The key findings are as follows:
• Exports fell significantly in January 2021, driven by a fall in sales to the EU of 75.5% compared to January 2020, a drop of nearly £0.75bn.
• Impacts of COVID and stockpiling by UK businesses in the EU ahead of the end of the transition period were contributing factors, but much of this is likely due to new non-tariff barriers faced by UK exporters and the collapse of groupage movements which has shut out many SME exporters.
• Exports to all EU Member States fell, with Ireland, Germany and Italy each down more than 80%.
• In January 2020, Ireland was the UK’s biggest market, representing around 18% of total food and drink exported, however in January 2021 this figure has dropped to only 5%.
• Each of the UK’s top 10 products exported to the EU fell by between 45% and 98% in January 2021. Salmon fell by 98% and beef by 91.5% compared to the same period in January 2020.
• Imports also fell significantly in January 2021, driven by a drop of nearly 25% from the EU compared to January 2020 worth around £700m.
• Impacts of COVID will be a major issue, particularly due to the continued closure of much of the UK’s hospitality sector.
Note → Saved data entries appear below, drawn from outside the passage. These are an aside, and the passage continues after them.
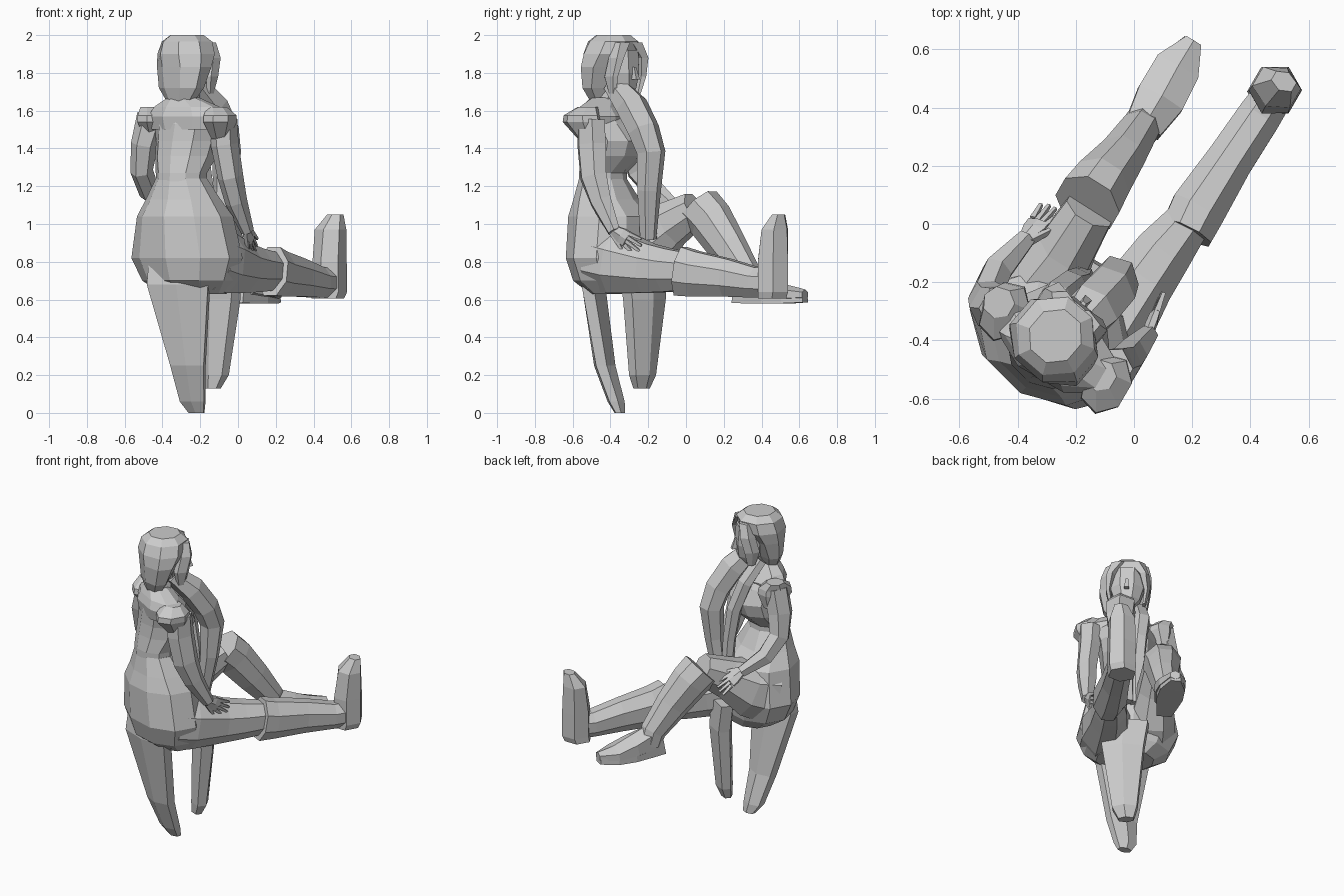
import bpy, bmesh, math
from mathutils import Vector

Z = Vector((0, 0, 1))
U = Vector((0.86, -0.5, 0)).normalized()   # figure's right-hand side
ACROSS = Vector((1, -1, 0)).normalized()
HEAD = Vector((0.76, -0.65, 0)).normalized()  # across the face


def loft(name, rings, n=8, side=U, level=False):
    """Faceted skin through rings of (x, y, z, half width, half depth)."""
    bm = bmesh.new()
    pts = [Vector(r[:3]) for r in rings]
    k = 1 / math.cos(math.pi / n)
    loops = []
    for i, r in enumerate(rings):
        t = Z if level else (pts[min(i + 1, len(pts) - 1)] - pts[max(i - 1, 0)]).normalized()
        s = (side - t * side.dot(t)).normalized()
        w = t.cross(s)
        loops.append([bm.verts.new(pts[i] + s * r[3] * k * math.cos(a) + w * r[4] * k * math.sin(a))
                      for a in (math.tau * (j + 0.5) / n for j in range(n))])
    for a, b in zip(loops, loops[1:]):
        for j in range(n):
            bm.faces.new((a[j], a[(j + 1) % n], b[(j + 1) % n], b[j]))
    bm.faces.new(loops[0])
    bm.faces.new(loops[-1])
    bmesh.ops.recalc_face_normals(bm, faces=bm.faces)
    me = bpy.data.meshes.new(name)
    bm.to_mesh(me)
    bm.free()
    ob = bpy.data.objects.new(name, me)
    bpy.context.collection.objects.link(ob)
    return ob


def hand(name, wrist, tip, spread):
    """Flat palm with four fingers and a thumb."""
    a, b, s = Vector(wrist), Vector(tip), Vector(spread).normalized()
    mid = a.lerp(b, 0.5)
    loft(name + "_palm", [(*a, .025, .018), (*a.lerp(b, .3), .04, .018), (*mid, .042, .015)], 6, s)
    for i in range(4):
        o = (i - 1.5) * 0.022
        end = mid.lerp(b, (0.85, 1, 0.97, 0.8)[i]) + s * o * 1.4
        loft(f"{name}_finger_{i}", [(*(mid + s * o), .01, .01), (*end, .006, .006)], 4, s)
    loft(name + "_thumb", [(*(a - s * .02), .012, .012), (*(mid - s * .065), .007, .007)], 4, s)


# Torso, hips and neck
loft("torso", [(-.3, -.44, 1.18, .13, .12), (-.3, -.44, 1.27, .135, .115), (-.275, -.39, 1.36, .16, .155),
               (-.26, -.375, 1.44, .17, .165), (-.265, -.405, 1.53, .18, .13),
               (-.27, -.43, 1.62, .15, .08)], 10, level=True)
loft("skirt", [(-.23, -.36, .63, .17, .13), (-.26, -.38, .7, .25, .19), (-.27, -.385, .82, .3, .215),
               (-.28, -.39, 1.04, .255, .21), (-.29, -.42, 1.13, .2, .155),
               (-.3, -.44, 1.24, .135, .115)], 10, level=True)
loft("neck", [(-.28, -.43, 1.55, .07, .065), (-.27, -.4, 1.74, .055, .055)], 6, level=True)
loft("shoulder_shawl", [(-.26, -.43, 1.5, .2, .11), (-.26, -.43, 1.57, .22, .12),
                        (-.27, -.44, 1.62, .18, .09), (-.29, -.43, 1.67, .08, .065)], 8, level=True)

# Coat tails hanging below the seat
loft("rear_tail", [(-.31, -.48, .8, .16, .05), (-.315, -.49, .68, .165, .055), (-.265, -.43, .25, .09, .05),
                   (-.24, -.37, .06, .065, .04), (-.22, -.35, 0, .04, .025)], 6,
     Vector((1, -.2, 0)), True)
loft("front_tail", [(-.11, -.23, .78, .15, .06), (-.1, -.22, .6, .125, .06), (-.12, -.23, .2, .075, .045),
                    (-.135, -.235, .13, .045, .03)], 6, ACROSS, True)

# Straight leg with upturned boot, skirt draped over its thigh
loft("right_thigh", [(-.16, -.46, .82, .15, .17), (-.09, -.36, .795, .15, .165), (.03, -.2, .765, .11, .13),
                     (.1, -.1, .755, .1, .115), (.18, 0, .75, .08, .1)], 8)
loft("right_boot", [(.18, -.03, .75, .09, .13), (.22, .05, .735, .095, .12), (.33, .22, .715, .08, .1),
                    (.43, .37, .69, .075, .08), (.47, .43, .69, .07, .08)], 8)
loft("right_foot", [(.475, .455, .605, .075, .075), (.485, .46, .64, .08, .08), (.485, .46, .8, .078, .08),
                    (.49, .47, .97, .075, .065), (.515, .49, 1.05, .04, .03)], 6, level=True)

# Bent leg with flat boot
loft("left_thigh", [(-.39, -.32, .87, .15, .2), (-.31, -.2, .91, .135, .17), (-.23, -.08, 1, .1, .12),
                    (-.15, .05, 1.08, .085, .09)], 8)
loft("left_boot", [(-.16, .07, 1.09, .11, .115), (-.12, .13, 1.02, .1, .115), (-.05, .22, .88, .08, .1),
                   (.015, .32, .73, .065, .075), (.03, .34, .65, .065, .065)], 8)
loft("left_foot", [(.03, .33, .68, .065, .08), (.09, .43, .655, .085, .06), (.15, .54, .63, .08, .04),
                   (.205, .63, .625, .03, .025)], 6)
loft("left_sole", [(-.01, .27, .63, .045, .05), (.03, .34, .615, .06, .035), (.09, .44, .605, .08, .025),
                   (.15, .54, .6, .075, .02), (.2, .63, .605, .03, .02)], 4)

# Shoulder caps and arms
for name, x, y in (("right", -.095, -.55), ("left", -.445, -.3)):
    loft(name + "_shoulder_cap", [(x, y + .03, 1.45, .04, .05), (x, y, 1.54, .075, .1),
                                  (x, y, 1.575, .075, .095), (x - .02, y + .03, 1.62, .05, .05)], 7, level=True)
loft("right_arm", [(-.08, -.5, 1.55, .065, .07), (-.07, -.5, 1.42, .06, .075), (-.04, -.49, 1.25, .055, .07),
                   (-.01, -.45, 1.12, .05, .055), (.05, -.38, .96, .03, .032)], 6)
loft("left_arm", [(-.455, -.29, 1.57, .07, .07), (-.495, -.28, 1.42, .06, .07), (-.51, -.25, 1.28, .05, .06),
                  (-.47, -.16, 1.17, .048, .05), (-.37, -.05, 1.08, .03, .032)], 6)
hand("right_hand", (.045, -.385, .97), (.095, -.24, .87), (.2, .3, .7))
hand("left_hand", (-.37, -.05, 1.08), (-.28, .06, .98), (-.5, .3, -.5))

# Head: hair shell, face, nose and side fringe
loft("hair_shell", [(-.305, -.44, 1.64, .07, .05), (-.3, -.44, 1.72, .13, .075), (-.285, -.425, 1.83, .152, .105),
                    (-.275, -.4, 1.9, .152, .135), (-.27, -.385, 1.965, .13, .13),
                    (-.27, -.385, 2, .085, .09)], 8, HEAD, True)
loft("face", [(-.22, -.325, 1.67, .035, .035), (-.23, -.34, 1.72, .075, .075), (-.23, -.34, 1.8, .1, .085),
              (-.24, -.345, 1.92, .1, .085)], 8, HEAD, True)
loft("nose", [(-.167, -.267, 1.765, .015, .018), (-.175, -.275, 1.83, .008, .008)], 4, HEAD, True)
for name, s in (("right", 1), ("left", -1)):
    loft(name + "_fringe", [(-.235 + s * o * HEAD.x + .65 * f, -.34 + s * o * HEAD.y + .76 * f, z, a, b)
                            for o, f, z, a, b in ((.05, .05, 1.96, .045, .03), (.1, .045, 1.88, .025, .04),
                                                  (.115, .02, 1.78, .014, .04), (.1, .02, 1.69, .01, .02))],
         5, HEAD, True)

# Long locks falling over the chest
loft("right_lock", [(-.22, -.38, 1.74, .06, .05), (-.14, -.29, 1.63, .085, .07), (-.08, -.225, 1.5, .08, .07),
                    (-.06, -.185, 1.38, .07, .065), (-.07, -.195, 1.18, .06, .05),
                    (-.11, -.2, .92, .04, .035)], 6, ACROSS)
loft("left_lock", [(-.31, -.34, 1.7, .05, .035), (-.26, -.25, 1.57, .055, .04), (-.21, -.21, 1.4, .05, .04),
                   (-.18, -.2, 1.2, .05, .035), (-.17, -.18, .92, .035, .03)], 6, ACROSS)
The phased implementation of border checks is likely to mean that the full impacts of the end of the transition on imports from the EU will not be seen until 2022.
• Imports from the majority of EU Member States fell in January 2021.
• The top nine markets which supply the overwhelming majority of EU sales of food and drink to the UK all fell, with the Netherlands, Ireland and Germany each down around a third.
• Each of the UK’s top 10 products imported from the EU fell in January 2021 compared to the same period in 2020. Pork sales were down nearly 50%, chicken fell 42.7% while beef was down by 37.2%
Discussing the snapshot, Dominic Goudie, Head of International Trade at FDF, said, 'It is extremely worrying that our exports to the EU have fallen by more than 75% in January.
'Businesses face significant challenges when trading with the EU and small businesses in particular have been shut out because groupage distribution is not working. In the absence of solutions, EU exporters will face much the same difficulties when the UK’s full border operating model enters into force in 2022.
'It is clear that the terms of the Trade and Cooperation Agreement (TCA) will not change and businesses face unavoidable changes to the terms of trade. However, there are opportunities to address the implementation of the deal.
'The EU-UK Partnership Council and its Trade Specialised Committees should be convened as a matter of urgency to put in place solutions that deliver the TCA’s aim of enhancing the ability of small businesses to benefit from trade.'